• Data for review:
------------------------------------------------------------------------

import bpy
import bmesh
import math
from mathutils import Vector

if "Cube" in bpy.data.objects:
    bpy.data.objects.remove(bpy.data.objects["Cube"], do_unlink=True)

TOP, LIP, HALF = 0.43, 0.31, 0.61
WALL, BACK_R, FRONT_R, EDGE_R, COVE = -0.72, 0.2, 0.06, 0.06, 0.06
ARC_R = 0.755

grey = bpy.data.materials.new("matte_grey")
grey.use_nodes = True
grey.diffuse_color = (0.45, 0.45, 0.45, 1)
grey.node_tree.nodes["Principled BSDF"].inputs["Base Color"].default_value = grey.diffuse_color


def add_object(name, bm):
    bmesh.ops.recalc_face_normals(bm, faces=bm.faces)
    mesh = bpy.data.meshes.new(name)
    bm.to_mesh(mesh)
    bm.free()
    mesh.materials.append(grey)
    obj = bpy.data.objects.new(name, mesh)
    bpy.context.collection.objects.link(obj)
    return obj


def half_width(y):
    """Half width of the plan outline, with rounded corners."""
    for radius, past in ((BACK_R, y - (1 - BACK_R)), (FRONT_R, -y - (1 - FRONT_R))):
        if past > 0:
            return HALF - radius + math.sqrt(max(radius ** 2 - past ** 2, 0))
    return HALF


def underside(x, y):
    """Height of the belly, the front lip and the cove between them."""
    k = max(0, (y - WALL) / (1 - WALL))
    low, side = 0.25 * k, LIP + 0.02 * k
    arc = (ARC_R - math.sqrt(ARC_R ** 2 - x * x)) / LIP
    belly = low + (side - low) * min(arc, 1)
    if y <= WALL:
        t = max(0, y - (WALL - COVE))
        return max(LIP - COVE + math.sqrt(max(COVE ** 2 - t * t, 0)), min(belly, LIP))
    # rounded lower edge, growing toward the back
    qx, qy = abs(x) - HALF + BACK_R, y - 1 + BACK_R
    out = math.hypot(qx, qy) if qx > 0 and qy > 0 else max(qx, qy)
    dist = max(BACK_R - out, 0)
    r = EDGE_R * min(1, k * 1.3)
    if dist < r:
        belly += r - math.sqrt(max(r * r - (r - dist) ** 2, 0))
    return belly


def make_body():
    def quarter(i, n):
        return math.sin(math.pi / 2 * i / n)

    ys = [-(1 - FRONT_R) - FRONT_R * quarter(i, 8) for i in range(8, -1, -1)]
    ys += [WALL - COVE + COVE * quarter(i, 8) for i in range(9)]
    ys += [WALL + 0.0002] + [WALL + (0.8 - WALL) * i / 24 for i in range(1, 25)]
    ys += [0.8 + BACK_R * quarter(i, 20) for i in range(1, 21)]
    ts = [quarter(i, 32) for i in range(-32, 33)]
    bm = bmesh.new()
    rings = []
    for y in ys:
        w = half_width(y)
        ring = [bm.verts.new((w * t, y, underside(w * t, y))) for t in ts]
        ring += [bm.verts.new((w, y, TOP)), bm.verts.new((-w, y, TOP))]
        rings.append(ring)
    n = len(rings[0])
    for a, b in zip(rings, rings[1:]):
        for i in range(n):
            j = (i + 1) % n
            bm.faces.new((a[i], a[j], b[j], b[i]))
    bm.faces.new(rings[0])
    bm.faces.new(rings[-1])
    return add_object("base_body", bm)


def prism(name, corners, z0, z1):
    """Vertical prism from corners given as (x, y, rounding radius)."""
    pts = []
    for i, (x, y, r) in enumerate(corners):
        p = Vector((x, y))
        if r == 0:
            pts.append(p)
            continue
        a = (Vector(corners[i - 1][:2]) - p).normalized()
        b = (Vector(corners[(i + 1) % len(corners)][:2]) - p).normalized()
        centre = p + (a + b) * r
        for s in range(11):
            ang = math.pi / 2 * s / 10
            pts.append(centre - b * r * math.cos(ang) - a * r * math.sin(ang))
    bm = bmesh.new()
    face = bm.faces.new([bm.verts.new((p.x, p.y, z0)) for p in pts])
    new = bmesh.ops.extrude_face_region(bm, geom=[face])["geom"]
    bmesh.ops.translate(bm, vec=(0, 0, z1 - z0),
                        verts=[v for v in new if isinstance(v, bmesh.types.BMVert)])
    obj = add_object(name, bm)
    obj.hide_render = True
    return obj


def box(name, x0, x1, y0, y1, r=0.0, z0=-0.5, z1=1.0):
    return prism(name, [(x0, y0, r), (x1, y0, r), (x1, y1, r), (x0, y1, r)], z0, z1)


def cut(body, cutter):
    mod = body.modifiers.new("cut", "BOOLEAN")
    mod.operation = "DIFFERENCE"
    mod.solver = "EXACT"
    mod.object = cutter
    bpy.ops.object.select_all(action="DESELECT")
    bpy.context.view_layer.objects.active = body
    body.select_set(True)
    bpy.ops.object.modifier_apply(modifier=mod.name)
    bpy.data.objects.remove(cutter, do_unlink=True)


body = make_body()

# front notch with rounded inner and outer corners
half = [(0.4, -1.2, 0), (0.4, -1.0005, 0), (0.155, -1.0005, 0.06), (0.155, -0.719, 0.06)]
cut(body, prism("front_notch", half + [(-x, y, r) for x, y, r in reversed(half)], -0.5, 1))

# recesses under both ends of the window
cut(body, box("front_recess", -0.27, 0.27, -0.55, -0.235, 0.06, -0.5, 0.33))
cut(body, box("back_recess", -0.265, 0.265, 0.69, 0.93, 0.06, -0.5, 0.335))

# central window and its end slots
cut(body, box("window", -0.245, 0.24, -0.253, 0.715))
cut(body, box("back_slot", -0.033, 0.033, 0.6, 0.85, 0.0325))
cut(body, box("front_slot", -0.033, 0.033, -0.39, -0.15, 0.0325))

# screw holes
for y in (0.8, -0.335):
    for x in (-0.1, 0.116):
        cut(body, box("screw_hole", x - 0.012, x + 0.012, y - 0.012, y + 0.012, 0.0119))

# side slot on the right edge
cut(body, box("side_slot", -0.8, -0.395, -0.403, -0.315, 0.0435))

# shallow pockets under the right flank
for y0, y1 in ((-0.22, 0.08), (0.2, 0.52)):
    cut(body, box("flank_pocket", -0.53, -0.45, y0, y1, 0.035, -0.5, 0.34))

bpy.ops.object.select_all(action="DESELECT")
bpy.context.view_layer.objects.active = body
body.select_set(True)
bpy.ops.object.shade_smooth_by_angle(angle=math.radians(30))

------------------------------------------------------------------------

• Goal of the exercise:
Print exactly the lines above, between the one holding "0.06, -0.5, 0.33))" and the one holding "0.24, -0.253, 0.715))", inclusive, and nothing besides.

• Answer to this task:
cut(body, box("front_recess", -0.27, 0.27, -0.55, -0.235, 0.06, -0.5, 0.33))
cut(body, box("back_recess", -0.265, 0.265, 0.69, 0.93, 0.06, -0.5, 0.335))

# central window and its end slots
cut(body, box("window", -0.245, 0.24, -0.253, 0.715))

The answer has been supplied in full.